▸ **Task details**: Your job is to return every line of the listing holding the string "loops".

▸ **Records provided**:
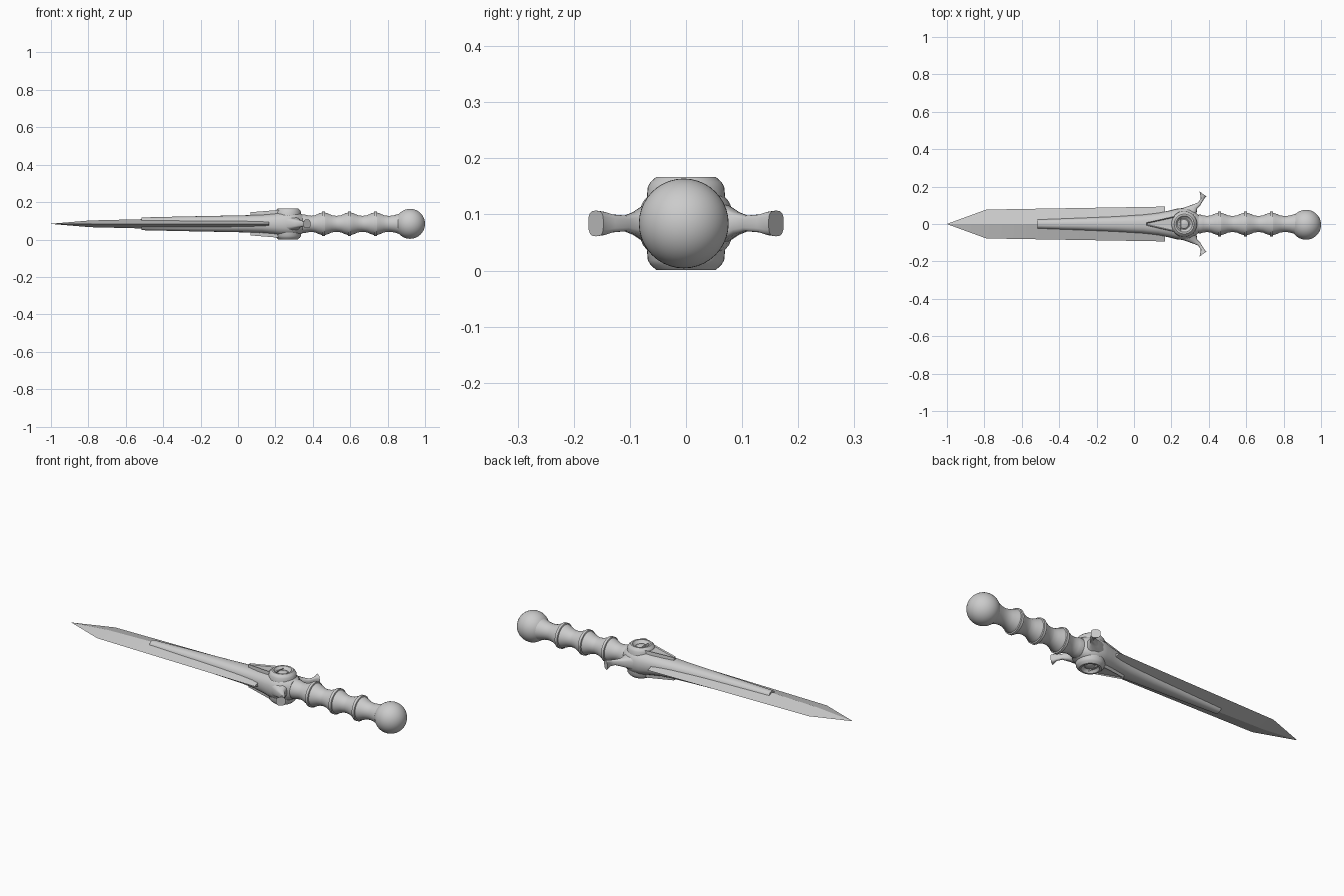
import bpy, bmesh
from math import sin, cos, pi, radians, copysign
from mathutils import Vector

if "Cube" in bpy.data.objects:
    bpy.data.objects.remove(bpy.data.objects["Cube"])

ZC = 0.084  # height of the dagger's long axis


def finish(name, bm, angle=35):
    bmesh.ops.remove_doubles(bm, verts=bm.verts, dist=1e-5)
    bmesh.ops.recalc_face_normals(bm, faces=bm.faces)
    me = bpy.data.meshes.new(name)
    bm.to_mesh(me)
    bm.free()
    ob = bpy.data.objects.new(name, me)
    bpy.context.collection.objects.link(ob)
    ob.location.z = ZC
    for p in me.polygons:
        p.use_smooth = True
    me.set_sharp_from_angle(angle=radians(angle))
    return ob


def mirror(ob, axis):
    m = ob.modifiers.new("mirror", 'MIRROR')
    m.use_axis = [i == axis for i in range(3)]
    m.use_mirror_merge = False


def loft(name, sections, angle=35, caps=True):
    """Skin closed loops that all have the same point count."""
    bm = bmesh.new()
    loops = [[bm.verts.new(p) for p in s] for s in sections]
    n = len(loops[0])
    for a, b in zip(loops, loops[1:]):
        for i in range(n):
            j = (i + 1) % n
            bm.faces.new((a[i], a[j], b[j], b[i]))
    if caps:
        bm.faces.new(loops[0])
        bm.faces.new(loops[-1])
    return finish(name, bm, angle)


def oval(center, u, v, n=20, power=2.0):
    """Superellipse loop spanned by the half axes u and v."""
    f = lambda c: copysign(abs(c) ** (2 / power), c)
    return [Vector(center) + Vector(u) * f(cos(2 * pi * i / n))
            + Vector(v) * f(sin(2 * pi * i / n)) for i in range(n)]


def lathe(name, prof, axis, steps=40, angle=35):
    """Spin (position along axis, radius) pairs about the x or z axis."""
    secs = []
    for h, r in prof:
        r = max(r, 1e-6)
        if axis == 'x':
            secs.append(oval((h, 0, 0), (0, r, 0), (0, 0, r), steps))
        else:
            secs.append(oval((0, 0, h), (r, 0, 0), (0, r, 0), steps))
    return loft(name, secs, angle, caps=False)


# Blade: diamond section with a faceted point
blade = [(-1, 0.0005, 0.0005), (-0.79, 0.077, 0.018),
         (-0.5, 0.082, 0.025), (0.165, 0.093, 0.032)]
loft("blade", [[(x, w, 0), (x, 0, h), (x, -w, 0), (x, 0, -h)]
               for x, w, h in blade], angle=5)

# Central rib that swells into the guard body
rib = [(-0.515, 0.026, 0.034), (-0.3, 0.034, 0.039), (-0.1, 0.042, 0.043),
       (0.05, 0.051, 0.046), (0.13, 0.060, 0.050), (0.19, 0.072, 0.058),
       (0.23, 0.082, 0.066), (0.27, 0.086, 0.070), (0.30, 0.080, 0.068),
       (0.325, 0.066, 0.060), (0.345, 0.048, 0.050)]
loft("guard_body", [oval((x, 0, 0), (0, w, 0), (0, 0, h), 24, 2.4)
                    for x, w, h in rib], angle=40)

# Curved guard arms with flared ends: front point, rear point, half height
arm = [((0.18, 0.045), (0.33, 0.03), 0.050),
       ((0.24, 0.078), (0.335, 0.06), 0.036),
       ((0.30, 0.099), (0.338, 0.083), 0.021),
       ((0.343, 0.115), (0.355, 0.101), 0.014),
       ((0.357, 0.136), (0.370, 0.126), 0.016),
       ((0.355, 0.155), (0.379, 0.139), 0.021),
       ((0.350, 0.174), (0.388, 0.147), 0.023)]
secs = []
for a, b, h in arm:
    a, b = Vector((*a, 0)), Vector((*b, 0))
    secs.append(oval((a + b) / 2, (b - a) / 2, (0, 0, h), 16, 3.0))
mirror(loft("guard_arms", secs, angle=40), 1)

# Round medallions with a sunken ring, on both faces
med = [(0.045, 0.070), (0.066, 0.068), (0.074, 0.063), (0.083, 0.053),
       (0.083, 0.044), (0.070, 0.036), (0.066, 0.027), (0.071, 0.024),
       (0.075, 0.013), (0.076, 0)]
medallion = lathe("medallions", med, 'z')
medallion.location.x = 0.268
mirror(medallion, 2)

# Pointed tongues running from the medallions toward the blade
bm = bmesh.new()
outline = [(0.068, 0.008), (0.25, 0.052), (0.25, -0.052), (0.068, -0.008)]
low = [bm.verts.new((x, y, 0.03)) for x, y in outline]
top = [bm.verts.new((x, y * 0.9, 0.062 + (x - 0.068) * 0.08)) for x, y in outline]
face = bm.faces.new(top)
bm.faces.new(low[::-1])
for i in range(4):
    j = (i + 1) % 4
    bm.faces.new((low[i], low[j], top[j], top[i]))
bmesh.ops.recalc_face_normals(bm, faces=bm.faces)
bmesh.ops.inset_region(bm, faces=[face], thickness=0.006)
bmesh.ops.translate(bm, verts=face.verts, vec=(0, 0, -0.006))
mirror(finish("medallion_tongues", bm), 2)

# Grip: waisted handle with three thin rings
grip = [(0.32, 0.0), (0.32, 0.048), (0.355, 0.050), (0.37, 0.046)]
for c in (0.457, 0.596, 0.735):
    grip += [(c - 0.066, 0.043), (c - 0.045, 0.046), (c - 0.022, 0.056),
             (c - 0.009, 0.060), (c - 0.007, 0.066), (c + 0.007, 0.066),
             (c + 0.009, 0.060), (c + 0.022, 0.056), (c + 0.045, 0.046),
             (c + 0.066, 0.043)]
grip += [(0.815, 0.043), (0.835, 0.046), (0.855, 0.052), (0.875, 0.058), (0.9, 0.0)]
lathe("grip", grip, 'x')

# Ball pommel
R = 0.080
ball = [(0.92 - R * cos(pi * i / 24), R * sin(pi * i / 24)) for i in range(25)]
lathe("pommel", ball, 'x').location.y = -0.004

▸ **Exercise output**:
    """Skin closed loops that all have the same point count."""
    loops = [[bm.verts.new(p) for p in s] for s in sections]
    n = len(loops[0])
    for a, b in zip(loops, loops[1:]):
        bm.faces.new(loops[0])
        bm.faces.new(loops[-1])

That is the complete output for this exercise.